3) Learn to tolerate, or even enjoy, putting time and effort into your work. Many people have been conditioned into believing that truly intelligent people don’t need to work hard at what they do. I was one, and since I breezed through my AP science courses in high school, I deluded myself into thinking I didn’t need to study for anything, and that cramming was enough. Then college-level Organic Chemistry came along and punched me in the face.
You may, presently, also believe that you are smart enough not to study. Don’t kid yourself anymore. That’s your brain talking, spoiled by lack of discipline and fattened up on trivia that it’ll never need to use, trying to sweet-talk you into not eating broccoli and having ice cream instead. You’ve got to be a tough-love parent, and make sure your kid eats his vegetables.
4) Incentivize your productivity. You are your own RPG hero. Procrastinators have a problem with delaying gratification. Technology addicts, specifically, are driven to surf by the easy ‘accomplishment’ feeling from learning tidbits of Avatar or My Little Pony trivia, or perfecting their last-hitting in LoL, or racking up no-scopes in CoD. This is an easier way for your brain to create and savor small hits of dopamine than confronting real-life responsibilities -responsibilities that are harder, more time-consuming, and that give less obvious, more ambiguous rewards.

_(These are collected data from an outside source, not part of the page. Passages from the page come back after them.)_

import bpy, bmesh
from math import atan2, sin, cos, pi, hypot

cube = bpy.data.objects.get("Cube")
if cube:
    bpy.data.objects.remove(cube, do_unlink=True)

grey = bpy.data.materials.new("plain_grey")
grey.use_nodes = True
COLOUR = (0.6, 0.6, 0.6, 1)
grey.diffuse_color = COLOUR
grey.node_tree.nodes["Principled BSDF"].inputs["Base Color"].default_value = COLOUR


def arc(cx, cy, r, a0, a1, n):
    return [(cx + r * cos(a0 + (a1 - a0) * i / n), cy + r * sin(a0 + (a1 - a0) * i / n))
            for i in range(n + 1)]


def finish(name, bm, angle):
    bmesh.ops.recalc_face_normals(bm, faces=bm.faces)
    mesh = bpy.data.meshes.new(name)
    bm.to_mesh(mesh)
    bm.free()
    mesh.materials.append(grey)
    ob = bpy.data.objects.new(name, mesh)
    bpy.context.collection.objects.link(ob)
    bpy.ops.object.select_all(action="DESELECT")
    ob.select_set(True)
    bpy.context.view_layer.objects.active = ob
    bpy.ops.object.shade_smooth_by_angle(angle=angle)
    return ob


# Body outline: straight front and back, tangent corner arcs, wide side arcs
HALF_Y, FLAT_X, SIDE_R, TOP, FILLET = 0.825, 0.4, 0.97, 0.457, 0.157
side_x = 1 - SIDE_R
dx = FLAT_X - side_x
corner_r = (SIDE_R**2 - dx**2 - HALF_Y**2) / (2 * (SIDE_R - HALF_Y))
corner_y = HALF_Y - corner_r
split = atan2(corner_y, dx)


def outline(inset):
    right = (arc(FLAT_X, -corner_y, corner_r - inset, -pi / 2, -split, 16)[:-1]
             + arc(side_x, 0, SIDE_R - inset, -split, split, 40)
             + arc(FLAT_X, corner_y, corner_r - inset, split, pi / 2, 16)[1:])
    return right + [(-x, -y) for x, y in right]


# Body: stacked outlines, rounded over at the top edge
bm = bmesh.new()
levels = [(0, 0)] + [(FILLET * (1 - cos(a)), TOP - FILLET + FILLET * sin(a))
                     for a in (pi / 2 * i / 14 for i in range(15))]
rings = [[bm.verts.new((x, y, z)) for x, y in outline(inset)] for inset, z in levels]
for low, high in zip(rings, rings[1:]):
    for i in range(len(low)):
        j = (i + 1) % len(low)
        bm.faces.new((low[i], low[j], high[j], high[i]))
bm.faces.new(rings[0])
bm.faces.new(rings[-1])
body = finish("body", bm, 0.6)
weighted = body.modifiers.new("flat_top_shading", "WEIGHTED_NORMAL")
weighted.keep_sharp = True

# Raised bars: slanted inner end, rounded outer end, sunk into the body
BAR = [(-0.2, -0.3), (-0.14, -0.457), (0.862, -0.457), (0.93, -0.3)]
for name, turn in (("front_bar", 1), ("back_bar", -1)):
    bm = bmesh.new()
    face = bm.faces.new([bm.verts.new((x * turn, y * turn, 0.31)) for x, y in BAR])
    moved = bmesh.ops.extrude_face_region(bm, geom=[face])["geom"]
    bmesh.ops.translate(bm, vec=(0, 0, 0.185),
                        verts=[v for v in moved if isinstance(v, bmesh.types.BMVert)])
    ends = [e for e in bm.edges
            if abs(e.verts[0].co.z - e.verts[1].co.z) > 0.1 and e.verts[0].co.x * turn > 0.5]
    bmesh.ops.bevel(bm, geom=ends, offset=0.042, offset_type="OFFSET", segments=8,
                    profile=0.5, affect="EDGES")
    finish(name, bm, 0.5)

You can combat this addiction by substituting it. Many recovering procrastinators come to see themselves as their own RPG player-character, their own Tamagotchi or Sim or Pocket Pikachu. Doing practice problems? EXP into your INT stat. Gym time? Boosting your STR. Going to networking events for your major, socializing with professionals in your desired career? Major levels in Charisma, with points into a possible class change in the future.

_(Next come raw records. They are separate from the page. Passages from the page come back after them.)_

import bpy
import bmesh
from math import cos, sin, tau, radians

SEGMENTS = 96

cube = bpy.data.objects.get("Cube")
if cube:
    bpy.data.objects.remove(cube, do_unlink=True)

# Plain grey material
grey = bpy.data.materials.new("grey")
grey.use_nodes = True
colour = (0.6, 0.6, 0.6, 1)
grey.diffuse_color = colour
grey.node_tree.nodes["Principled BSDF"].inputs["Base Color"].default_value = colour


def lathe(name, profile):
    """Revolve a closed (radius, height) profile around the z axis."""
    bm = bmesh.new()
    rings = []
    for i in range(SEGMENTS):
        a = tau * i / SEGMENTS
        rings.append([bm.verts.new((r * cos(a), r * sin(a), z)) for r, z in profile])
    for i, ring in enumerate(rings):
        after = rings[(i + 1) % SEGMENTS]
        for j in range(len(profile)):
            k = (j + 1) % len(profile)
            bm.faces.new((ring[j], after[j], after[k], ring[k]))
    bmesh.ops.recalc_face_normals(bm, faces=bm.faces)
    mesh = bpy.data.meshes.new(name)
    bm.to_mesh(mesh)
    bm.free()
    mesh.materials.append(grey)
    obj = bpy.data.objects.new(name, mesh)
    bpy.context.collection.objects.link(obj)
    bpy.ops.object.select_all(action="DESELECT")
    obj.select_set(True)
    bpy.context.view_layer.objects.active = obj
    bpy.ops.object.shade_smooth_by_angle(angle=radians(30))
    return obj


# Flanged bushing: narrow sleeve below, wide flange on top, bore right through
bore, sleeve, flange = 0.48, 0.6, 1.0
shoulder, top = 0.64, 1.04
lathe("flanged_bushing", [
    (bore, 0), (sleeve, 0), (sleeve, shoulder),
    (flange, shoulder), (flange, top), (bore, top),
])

Personally, I’m not totally absorbed into that style of discipline. But I did borrow an idea from the Pomodoro Technique and DDR, which is combo chains. Every day that I accomplish a general task (studying, exercise, writing in a journal, not looking at porn, etc.) is a link on the chain I drew on my whiteboard, while missing a day erases the chain. I want those suckers to get too long to fit on the board.

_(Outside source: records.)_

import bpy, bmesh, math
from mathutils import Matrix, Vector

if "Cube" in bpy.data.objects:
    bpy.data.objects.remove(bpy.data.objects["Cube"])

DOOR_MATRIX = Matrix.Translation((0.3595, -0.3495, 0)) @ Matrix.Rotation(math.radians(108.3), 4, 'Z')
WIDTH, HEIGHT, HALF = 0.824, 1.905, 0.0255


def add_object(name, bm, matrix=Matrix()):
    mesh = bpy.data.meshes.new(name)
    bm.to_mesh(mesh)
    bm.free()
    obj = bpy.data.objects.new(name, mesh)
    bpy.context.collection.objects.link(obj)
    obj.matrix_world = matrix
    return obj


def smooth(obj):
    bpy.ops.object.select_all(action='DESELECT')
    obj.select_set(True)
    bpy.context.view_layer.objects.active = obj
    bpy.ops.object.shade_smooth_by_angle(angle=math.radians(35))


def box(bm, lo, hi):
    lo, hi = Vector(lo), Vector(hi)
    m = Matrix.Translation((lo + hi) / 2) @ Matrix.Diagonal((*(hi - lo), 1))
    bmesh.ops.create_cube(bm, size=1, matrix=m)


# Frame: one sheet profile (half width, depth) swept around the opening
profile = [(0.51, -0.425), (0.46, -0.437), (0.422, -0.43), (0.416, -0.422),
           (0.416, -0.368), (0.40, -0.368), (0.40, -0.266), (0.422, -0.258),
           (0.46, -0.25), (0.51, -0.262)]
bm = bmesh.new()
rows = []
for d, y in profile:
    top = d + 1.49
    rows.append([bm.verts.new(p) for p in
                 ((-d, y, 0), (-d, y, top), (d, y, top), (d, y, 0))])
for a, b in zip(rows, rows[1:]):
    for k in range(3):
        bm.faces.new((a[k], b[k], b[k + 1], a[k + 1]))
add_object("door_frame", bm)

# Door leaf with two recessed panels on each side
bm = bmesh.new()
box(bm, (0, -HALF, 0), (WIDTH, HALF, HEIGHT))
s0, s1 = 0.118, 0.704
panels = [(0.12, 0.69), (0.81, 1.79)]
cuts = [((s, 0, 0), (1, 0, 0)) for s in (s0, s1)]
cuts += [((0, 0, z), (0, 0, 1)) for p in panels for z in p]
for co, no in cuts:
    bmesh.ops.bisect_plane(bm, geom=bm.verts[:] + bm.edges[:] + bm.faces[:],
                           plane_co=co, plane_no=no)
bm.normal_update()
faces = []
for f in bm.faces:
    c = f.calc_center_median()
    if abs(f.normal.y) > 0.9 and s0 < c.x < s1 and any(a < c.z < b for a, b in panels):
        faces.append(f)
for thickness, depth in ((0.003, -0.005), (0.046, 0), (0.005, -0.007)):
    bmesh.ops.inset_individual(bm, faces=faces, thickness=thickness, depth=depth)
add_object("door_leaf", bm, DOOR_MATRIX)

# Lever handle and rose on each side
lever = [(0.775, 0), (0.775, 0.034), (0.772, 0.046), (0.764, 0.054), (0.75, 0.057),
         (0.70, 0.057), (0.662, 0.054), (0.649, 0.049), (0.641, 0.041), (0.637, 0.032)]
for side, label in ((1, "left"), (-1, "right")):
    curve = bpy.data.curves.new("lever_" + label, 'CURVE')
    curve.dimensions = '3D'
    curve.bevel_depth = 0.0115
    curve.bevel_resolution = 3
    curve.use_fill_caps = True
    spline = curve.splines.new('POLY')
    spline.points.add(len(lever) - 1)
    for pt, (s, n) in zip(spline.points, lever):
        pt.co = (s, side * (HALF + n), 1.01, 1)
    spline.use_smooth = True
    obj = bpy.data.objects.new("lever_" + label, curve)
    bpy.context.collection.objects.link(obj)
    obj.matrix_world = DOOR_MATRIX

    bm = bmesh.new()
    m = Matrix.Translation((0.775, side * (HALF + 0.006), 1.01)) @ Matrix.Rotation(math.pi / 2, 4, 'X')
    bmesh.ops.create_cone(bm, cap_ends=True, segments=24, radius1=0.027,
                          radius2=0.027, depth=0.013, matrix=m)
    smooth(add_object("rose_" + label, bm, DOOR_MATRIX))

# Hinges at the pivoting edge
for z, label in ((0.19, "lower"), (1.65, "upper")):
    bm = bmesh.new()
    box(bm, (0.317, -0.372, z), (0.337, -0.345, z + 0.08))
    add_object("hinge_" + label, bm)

The main thing about this mindset is that you need to invest in your personal development in terms that your tech-addicted brain is already familiar with. Think about this – if you were playing the Sims, and your Sim self needed to go to work but was playing computer games instead, would you let him stay at his laptop? HELL NO.
5) You are not going to like the change in lifestyle. It is going to feel like shit. Accept it and power through it anyway. The emotions that an addict suffers through while quitting are sweet siren calls, seductively beseeching you to slam your ship into the rocks. Your brain is used to the habits. It likes the habits. It doesn’t want you to stop. It will present you with thoughts that tempt you to break your combo and forsake your willpower.
You are not your habits. You are not your thoughts. They are the many drops of water in the ocean that you are sailing in. The waters may be stormy and fickle, and may, without the force of your will, push you into shipwreck after shipwreck. It may seem easier just to let your ship be tossed wherever the follies of your brain take it. But it is your duty to captain your ship, especially in harder waters, and wrest yourself back on course with gritted teeth and the knowledge that you are stronger than the storm.